--- Records for the exercise ---
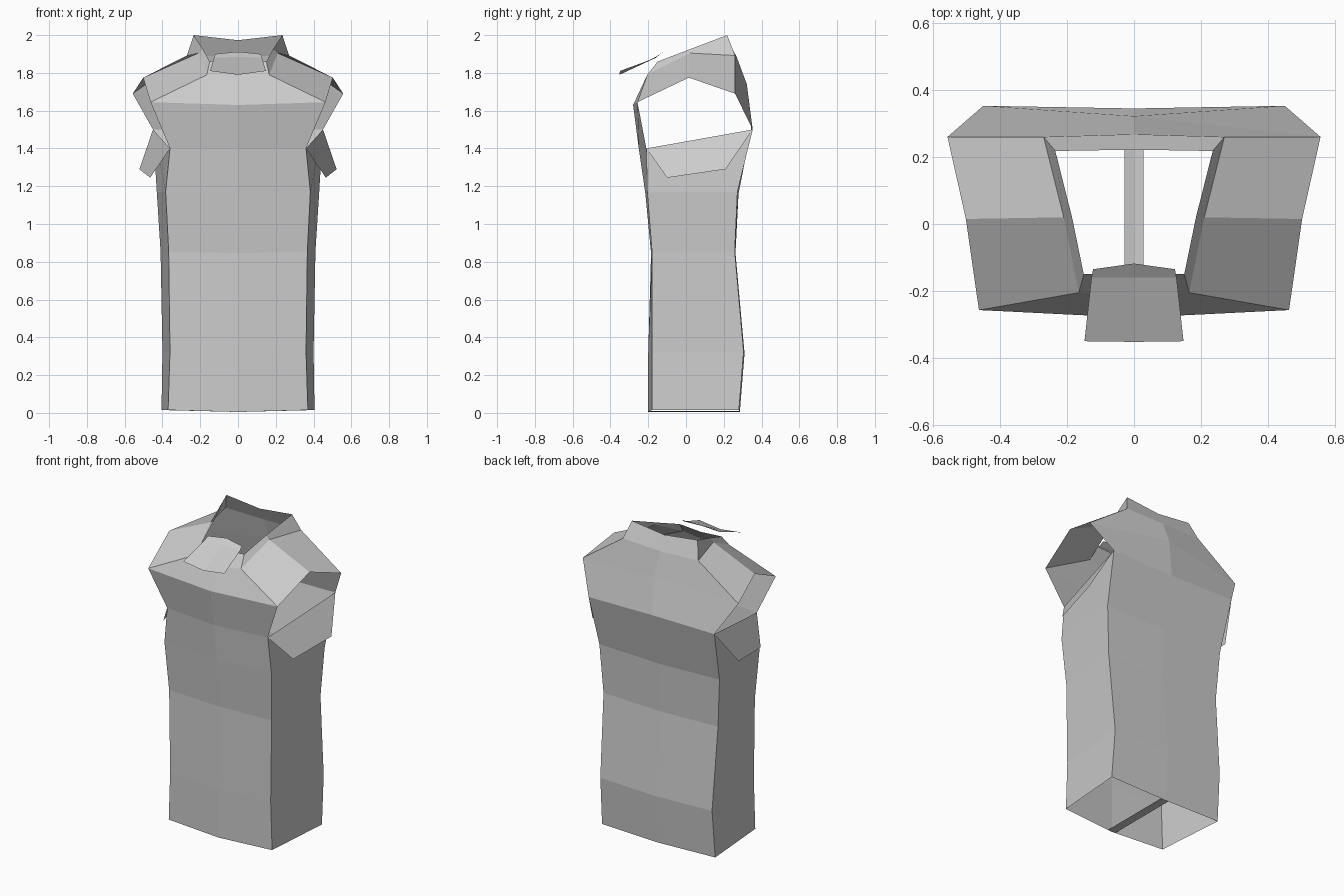
import bpy
import bmesh

cube = bpy.data.objects.get("Cube")
if cube:
    bpy.data.objects.remove(cube, do_unlink=True)

cloth = bpy.data.materials.new("grey_cloth")
cloth.use_nodes = True
GREY = (0.6, 0.6, 0.6, 1)
cloth.diffuse_color = GREY
cloth.node_tree.nodes["Principled BSDF"].inputs["Base Color"].default_value = GREY


def sheet(bm, rows):
    """Quad grid through rows of points."""
    grid = [[bm.verts.new(p) for p in row] for row in rows]
    for a, b in zip(grid, grid[1:]):
        for i in range(len(a) - 1):
            bm.faces.new((a[i], a[i + 1], b[i + 1], b[i]))


def mirrored_part(name, *sheets):
    """Weld sheets of the +x half into one part and mirror it."""
    bm = bmesh.new()
    for rows in sheets:
        sheet(bm, rows)
    bmesh.ops.remove_doubles(bm, verts=bm.verts, dist=0.001)
    mesh = bpy.data.meshes.new(name)
    bm.to_mesh(mesh)
    bm.free()
    mesh.materials.append(cloth)
    obj = bpy.data.objects.new(name, mesh)
    bpy.context.collection.objects.link(obj)
    mod = obj.modifiers.new("mirror", 'MIRROR')
    mod.use_clip = True
    return obj


# Shared garment landmarks on the +x half
chest_mid, chest = (0, -0.25, 1.4), (0.36, -0.21, 1.4)
blade_mid, blade = (0, 0.345, 1.5), (0.45, 0.353, 1.5)
yoke_mid, yoke = (0, -0.28, 1.63), (0.463, -0.257, 1.645)
upper_mid, upper = (0, 0.322, 1.74), (0.557, 0.26, 1.69)
top_out = (0.502, 0.015, 1.775)
neck_front_mid, neck_front = (0, -0.215, 1.765), (0.165, -0.205, 1.79)
neck_side = (0.21, 0.02, 1.905)
neck_back_mid, neck_back = (0, 0.268, 1.885), (0.27, 0.26, 1.892)

# Torso tube: height, front centre y, front corner x/y, back corner x/y, back centre y
torso = [
    [(0, f, z - 0.01), (cx, cy, z), (bx, by, z), (0, b, z - 0.01)]
    for z, f, cx, cy, bx, by, b in (
        (0.015, -0.2, 0.37, -0.18, 0.405, 0.28, 0.285),
        (0.325, -0.2, 0.36, -0.18, 0.4, 0.305, 0.31),
        (0.855, -0.185, 0.367, -0.18, 0.41, 0.258, 0.262),
        (1.17, -0.215, 0.383, -0.205, 0.43, 0.272, 0.278))
]
torso.append([chest_mid, chest, blade, blade_mid])

front_yoke = [[chest_mid, chest], [yoke_mid, yoke], [neck_front_mid, neck_front]]
back_yoke = [[blade, blade_mid], [upper, upper_mid], [neck_back, neck_back_mid]]
shoulder = [[neck_front, yoke], [neck_side, top_out], [neck_back, upper]]
shoulder = [row[::-1] for row in shoulder]
mirrored_part("vest_body", torso, front_yoke, back_yoke, shoulder)

# Drooping cap below each armhole
mirrored_part("sleeve_flap", [[(0.465, -0.1, 1.245), (0.522, 0.21, 1.29)],
                              [chest, blade]])

# Standing collar, highest at the back
rim_front, rim_back = (0.15, -0.15, 1.86), (0.235, 0.218, 2.0)
mirrored_part("collar", [
    [neck_front_mid, neck_front, neck_side, neck_back, neck_back_mid],
    [(0, -0.15, 1.85), rim_front, (0.185, 0.02, 1.925), rim_back, (0, 0.222, 1.973)]])

# Open front flap of the collar
mirrored_part("collar_flap", [
    [(0, -0.352, 1.79), (0.148, -0.35, 1.81)],
    [(0, -0.16, 1.885), (0.127, -0.16, 1.88)],
    [(0, -0.118, 1.912), (0.122, -0.135, 1.9)]])

# Narrow strap joining front and back hems
mirrored_part("hem_strap", [[(0, -0.2, 0.005), (0.028, -0.2, 0.01)],
                            [(0, 0.285, 0.005), (0.028, 0.285, 0.01)]])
---
Using the listing above, show each line holding the string "rows".

▶ [Answer for this exercise]
def sheet(bm, rows):
    """Quad grid through rows of points."""
    grid = [[bm.verts.new(p) for p in row] for row in rows]
    for rows in sheets:
        sheet(bm, rows)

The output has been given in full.